#### To do
For the entries below, print exactly the lines between the line holding "bpy.context.collection.objects.link(obj)" and the line holding "((0.69, 0), (1, 0), (1, 0.05), (0.69, 0.05))]", inclusive, and nothing else.

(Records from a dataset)
^^^^

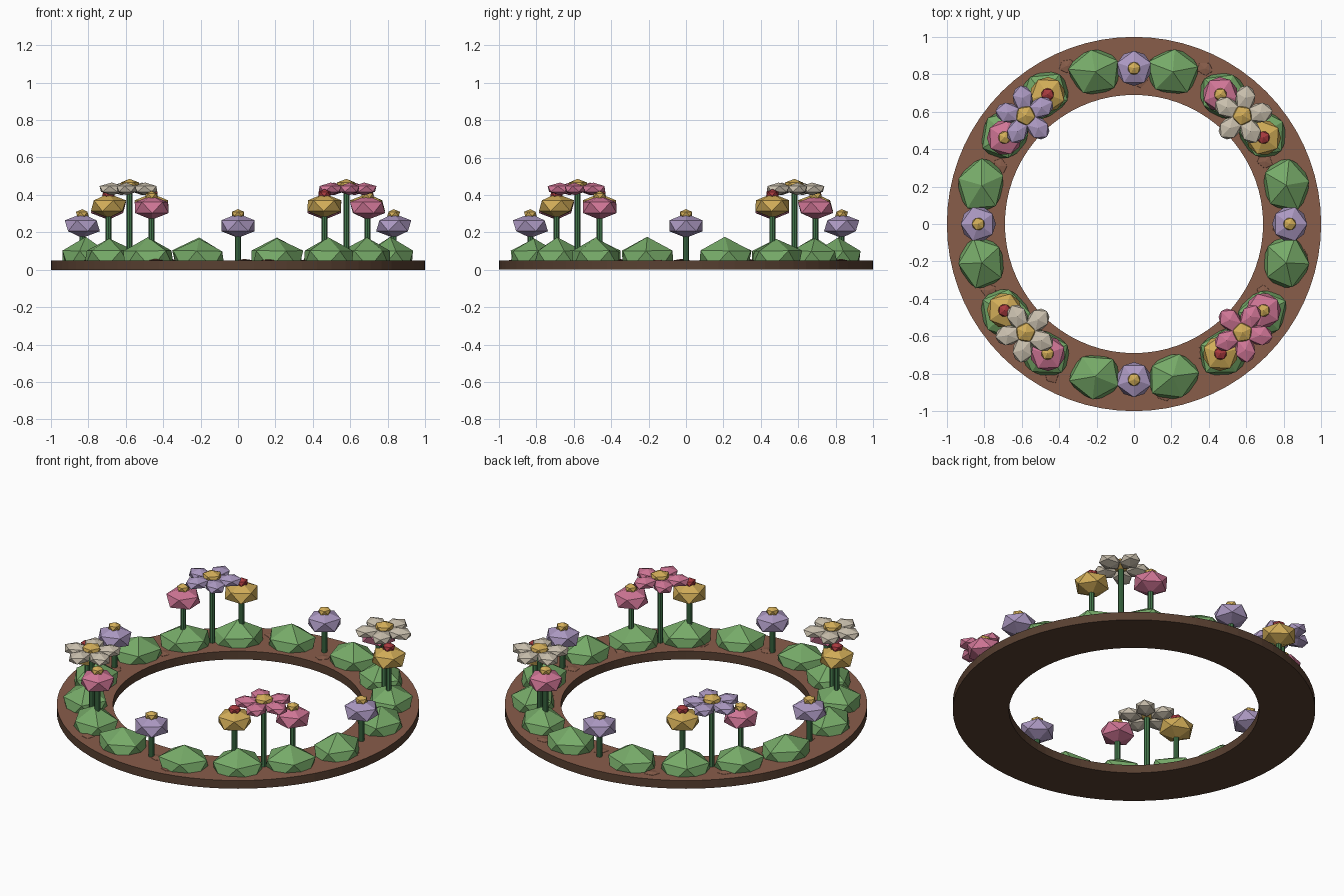
import bpy, bmesh, random
from math import cos, sin, pi, radians
from mathutils import Matrix, Vector

random.seed(4)
if "Cube" in bpy.data.objects:
    bpy.data.objects.remove(bpy.data.objects["Cube"])


def material(name, rgb):
    m = bpy.data.materials.new(name)
    m.use_nodes = True
    lin = [((c / 255 + 0.055) / 1.055) ** 2.4 for c in rgb] + [1]
    m.diffuse_color = lin
    m.node_tree.nodes["Principled BSDF"].inputs["Base Color"].default_value = lin
    return m


SOIL = material("soil brown", (136, 93, 74))
EDGE = material("dark earth", (88, 64, 49))
LEAF = material("leaf green", (118, 170, 104))
STEM = material("stem green", (68, 120, 76))
PURPLE = material("petal purple", (172, 153, 194))
PINK = material("petal pink", (208, 118, 150))
YELLOW = material("petal yellow", (210, 173, 88))
CREAM = material("petal cream", (202, 192, 174))
RED = material("centre red", (168, 58, 62))


def add_object(name, bm, *mats):
    mesh = bpy.data.meshes.new(name)
    bm.to_mesh(mesh)
    bm.free()
    for m in mats:
        mesh.materials.append(m)
    obj = bpy.data.objects.new(name, mesh)
    bpy.context.collection.objects.link(obj)
    return obj


def polar(r, deg, z=0.0):
    return Vector((r * cos(radians(deg)), r * sin(radians(deg)), z))


def gem(name, mat, pos, size, yaw=0, jitter=0.0, floor=None):
    """Faceted squashed ball, the base shape of all plants."""
    bm = bmesh.new()
    bmesh.ops.create_icosphere(bm, subdivisions=1, radius=1)
    for v in bm.verts:
        v.co *= 1 + random.uniform(-jitter, jitter)
    bm.transform(Matrix.Translation(pos) @ Matrix.Rotation(radians(yaw), 4, "Z")
                 @ Matrix.Diagonal((*size, 1)))
    if floor is not None:
        for v in bm.verts:
            v.co.z = max(v.co.z, floor)
    return add_object(name, bm, mat)


def stem(name, pos, top):
    bm = bmesh.new()
    bmesh.ops.create_cone(bm, cap_ends=True, segments=8, radius1=0.016,
                          radius2=0.016, depth=top - 0.02)
    bm.transform(Matrix.Translation((pos.x, pos.y, (top + 0.02) / 2)))
    add_object(name, bm, STEM)


def round_flower(name, deg, z, petal, centre):
    pos = polar(0.832, deg)
    stem(name + "_stem", pos, z)
    up = Vector((0, 0, z))
    gem(name + "_head", petal, pos + up, (0.105, 0.105, 0.065), deg)
    gem(name + "_centre", centre, pos + up + Vector((0, 0, 0.063)),
        (0.038, 0.038, 0.026), deg)


def daisy(name, deg, petal):
    pos = polar(0.82, deg)
    stem(name + "_stem", pos, 0.43)
    for i in range(5):
        a = deg + 180 + 72 * i
        gem(f"{name}_petal_{i}", petal, pos + polar(0.095, a, 0.432),
            (0.075, 0.06, 0.034), a)
    gem(name + "_centre", YELLOW, pos + Vector((0, 0, 0.45)), (0.058, 0.058, 0.036), deg)


# Ring bed: rectangular section spun round, soil on top
bm = bmesh.new()
section = [bm.verts.new((r, 0, z)) for r, z in
           ((0.69, 0), (1, 0), (1, 0.05), (0.69, 0.05))]
edges = [bm.edges.new((section[i], section[(i + 1) % 4])) for i in range(4)]
bmesh.ops.spin(bm, geom=section + edges, cent=(0, 0, 0), axis=(0, 0, 1),
               angle=2 * pi, steps=72)
bmesh.ops.remove_doubles(bm, verts=bm.verts, dist=0.0005)
bmesh.ops.recalc_face_normals(bm, faces=bm.faces)
for f in bm.faces:
    f.material_index = 0 if f.normal.z > 0.5 else 1
add_object("garden_ring", bm, SOIL, EDGE)

# Low clods of earth
for i in range(28):
    a = i * 360 / 28 + random.uniform(-3, 3)
    gem(f"soil_clod_{i}", SOIL, polar(random.uniform(0.76, 0.93), a, 0.046),
        (0.05, 0.04, 0.012), random.uniform(0, 360))

# Four matching quarters of bushes and flowers
daisy_colours = (CREAM, PURPLE, CREAM, PINK)
for q in range(4):
    base = 90 * q
    for i, d in enumerate((14.3, 35, 55, 75.7)):
        a = base + d
        gem(f"bush_{q}_{i}", LEAF, polar(0.84, a, 0.045), (0.137, 0.157, 0.125),
            a + random.uniform(-12, 12), 0.05, 0.008)
    round_flower(f"small_flower_{q}", base, 0.235, PURPLE, YELLOW)
    round_flower(f"yellow_flower_{q}", base + 33.7, 0.342, YELLOW, RED)
    round_flower(f"pink_flower_{q}", base + 56.3, 0.332, PINK, YELLOW)
    daisy(f"daisy_{q}", base + 45, daisy_colours[q])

^^^^

#### Answer to this exercise
    bpy.context.collection.objects.link(obj)
    return obj


def polar(r, deg, z=0.0):
    return Vector((r * cos(radians(deg)), r * sin(radians(deg)), z))


def gem(name, mat, pos, size, yaw=0, jitter=0.0, floor=None):
    """Faceted squashed ball, the base shape of all plants."""
    bm = bmesh.new()
    bmesh.ops.create_icosphere(bm, subdivisions=1, radius=1)
    for v in bm.verts:
        v.co *= 1 + random.uniform(-jitter, jitter)
    bm.transform(Matrix.Translation(pos) @ Matrix.Rotation(radians(yaw), 4, "Z")
                 @ Matrix.Diagonal((*size, 1)))
    if floor is not None:
        for v in bm.verts:
            v.co.z = max(v.co.z, floor)
    return add_object(name, bm, mat)


def stem(name, pos, top):
    bm = bmesh.new()
    bmesh.ops.create_cone(bm, cap_ends=True, segments=8, radius1=0.016,
                          radius2=0.016, depth=top - 0.02)
    bm.transform(Matrix.Translation((pos.x, pos.y, (top + 0.02) / 2)))
    add_object(name, bm, STEM)


def round_flower(name, deg, z, petal, centre):
    pos = polar(0.832, deg)
    stem(name + "_stem", pos, z)
    up = Vector((0, 0, z))
    gem(name + "_head", petal, pos + up, (0.105, 0.105, 0.065), deg)
    gem(name + "_centre", centre, pos + up + Vector((0, 0, 0.063)),
        (0.038, 0.038, 0.026), deg)


def daisy(name, deg, petal):
    pos = polar(0.82, deg)
    stem(name + "_stem", pos, 0.43)
    for i in range(5):
        a = deg + 180 + 72 * i
        gem(f"{name}_petal_{i}", petal, pos + polar(0.095, a, 0.432),
            (0.075, 0.06, 0.034), a)
    gem(name + "_centre", YELLOW, pos + Vector((0, 0, 0.45)), (0.058, 0.058, 0.036), deg)


# Ring bed: rectangular section spun round, soil on top
bm = bmesh.new()
section = [bm.verts.new((r, 0, z)) for r, z in
           ((0.69, 0), (1, 0), (1, 0.05), (0.69, 0.05))]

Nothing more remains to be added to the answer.